Guest post by Daniel Macfarlane is a part of our America’s Most Endangered Rivers® series spotlighting the St. Lawrence River.
The St. Lawrence Seaway and Power Project, built by Canada and the U.S. between 1954 and 1959, blended a deep-draught navigation system with a massive hydroelectric development. The dams and control works built as part of this project, explained in detail in my book Negotiating a River: Canada, the US, and the Creation of the St. Lawrence Seaway, turned a large stretch of the international river into a lake, flooding out some 40,000 acres – and the residents – on both sides of the U.S./Canada border.
We shouldn’t assume that the Seaway is a success story. It never came close to living up to predictions nor to paying for itself. Moreover, the project had many ecological ramifications, which included facilitating the passage of many invasive species.
The method of regulating Lake Ontario and the St. Lawrence River is one of the crucial ecological legacies of this megaproject. Water levels were kept within a specified and predictable range – the “method of regulation” – based on the needs of various competing uses: commercial shipping, hydropower, port users at Montreal, and property owners on Lake Ontario.
However, the process of establishing the initial method of regulation during the 1950s and 1960s was plagued by engineering errors, guesses, and partisan politics. Engineers and planners, overly reliant on giant models, admitted that they weren’t really sure about what they were doing. As a result, they strove to attain levels, in their own words, “as nearly as may be.” After going through several provisional methods of regulation (see image below) during the construction of the Seaway, engineers arrived at method 1958-D, which compresses the water range to about 4 feet. Unfortunately, significant problems with natural water supply soon developed, since Great Lakes water levels naturally fluctuate. Thus the method of regulation 1958-DD, a tweak of its predecessor, was adopted.
It soon became apparent that steady water levels were detrimental to the St. Lawrence ecosystem, especially coastal wetlands, littoral zones, and fish populations. The natural variability that happens during seasonal changes to an unregulated river, even one with a steady flow like the St. Lawrence, are very beneficial for shoreline ecology and wildlife.
Many St. Lawrence communities and environmental advocacy groups strongly support the International Joint Commission’s (IJC) proposed Plan 2014. However, Seaway administrators, shipping interests, and some shoreline owners worried about erosion on their property are opposed. In fact, complaints from Lake Ontario property owners were partially responsible for the flawed system that was put in place a half century ago.
The current method of regulation is antiquated, recognized by the designation in April 2016 of the St. Lawrence as one of America’s Most Endangered Rivers®. The history of trying to regulate the St. Lawrence River shows that there is an underlying conceptual flaw in the notion that we should control the hydrological regimes on rivers and lakes. Plan 2014 is a major step in the right direction.

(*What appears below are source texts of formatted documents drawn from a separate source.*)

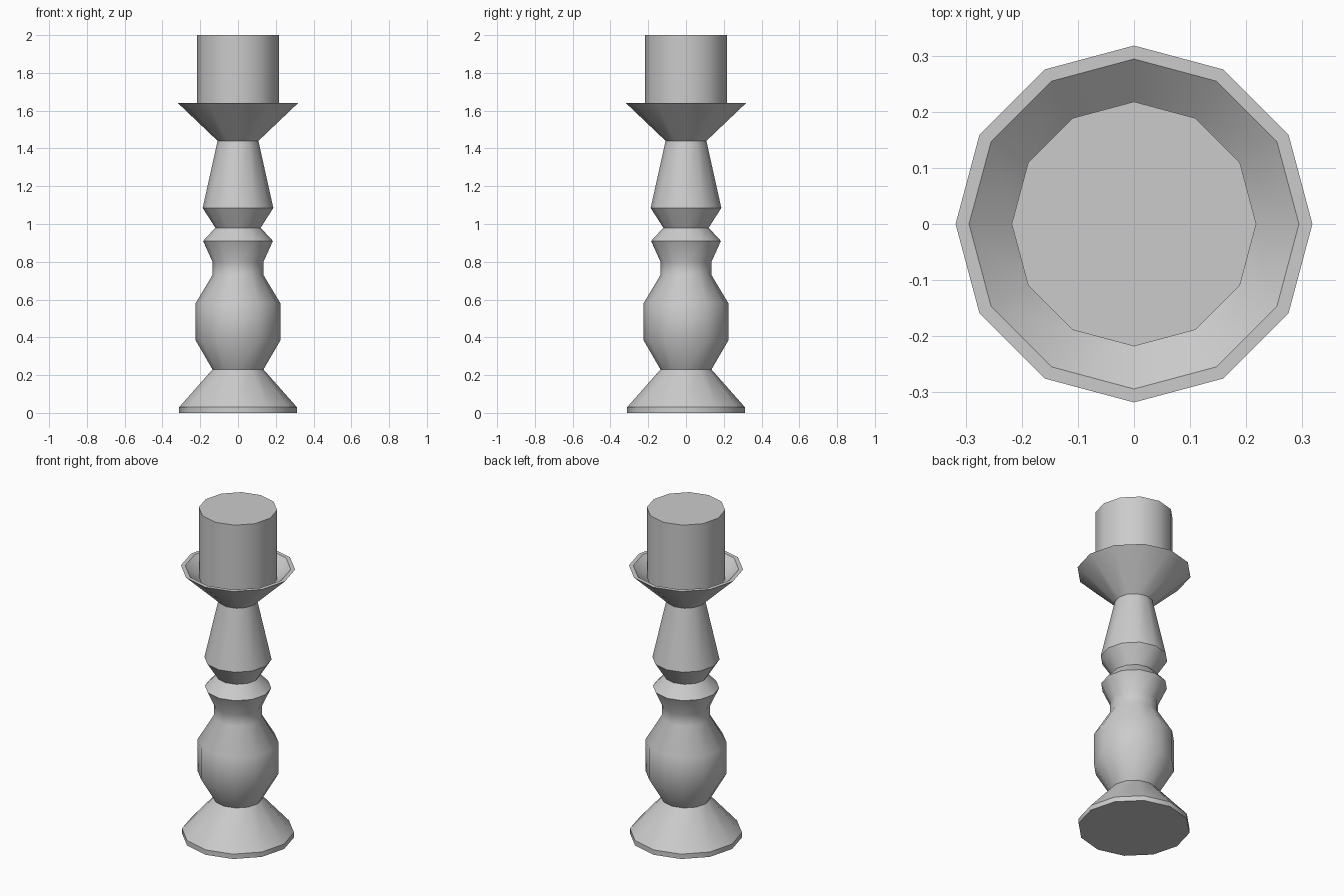
import bpy, bmesh, math

if "Cube" in bpy.data.objects:
    bpy.data.objects.remove(bpy.data.objects["Cube"])

SIDES = 12


def lathe(name, profile, cap_start=False, cap_end=False):
    """Spin a (radius, height) profile around z into a 12-sided object."""
    bm = bmesh.new()
    rings = [[bm.verts.new((r * math.cos(math.tau * i / SIDES),
                            r * math.sin(math.tau * i / SIDES), z))
              for i in range(SIDES)] for r, z in profile]
    for low, high in zip(rings, rings[1:]):
        for i in range(SIDES):
            j = (i + 1) % SIDES
            bm.faces.new((low[i], low[j], high[j], high[i]))
    if cap_start:
        bm.faces.new(rings[0][::-1])
    if cap_end:
        bm.faces.new(rings[-1])
    mesh = bpy.data.meshes.new(name)
    bm.to_mesh(mesh)
    bm.free()
    obj = bpy.data.objects.new(name, mesh)
    bpy.context.collection.objects.link(obj)
    bpy.ops.object.select_all(action='DESELECT')
    obj.select_set(True)
    bpy.context.view_layer.objects.active = obj
    bpy.ops.object.shade_smooth_by_angle(angle=math.radians(36))
    return obj


# Turned stand: flared foot, bulb, collar, ring, tapered neck
lathe("stand", [
    (0.312, 0.0), (0.312, 0.03), (0.135, 0.23),
    (0.225, 0.385), (0.225, 0.58), (0.135, 0.73),
    (0.135, 0.80), (0.185, 0.91), (0.12, 0.98),
    (0.187, 1.085), (0.108, 1.44),
], cap_start=True)

# Drip dish: outer cone, flat rim, inner slope down to the candle
lathe("drip_dish", [
    (0.108, 1.44), (0.318, 1.64), (0.294, 1.64), (0.218, 1.575),
])

# Candle standing in the dish
lathe("candle", [(0.218, 1.575), (0.218, 2.0)], cap_end=True)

Dr. Daniel Macfarlane is an Assistant Professor of Environmental and Sustainability Studies at Western Michigan University.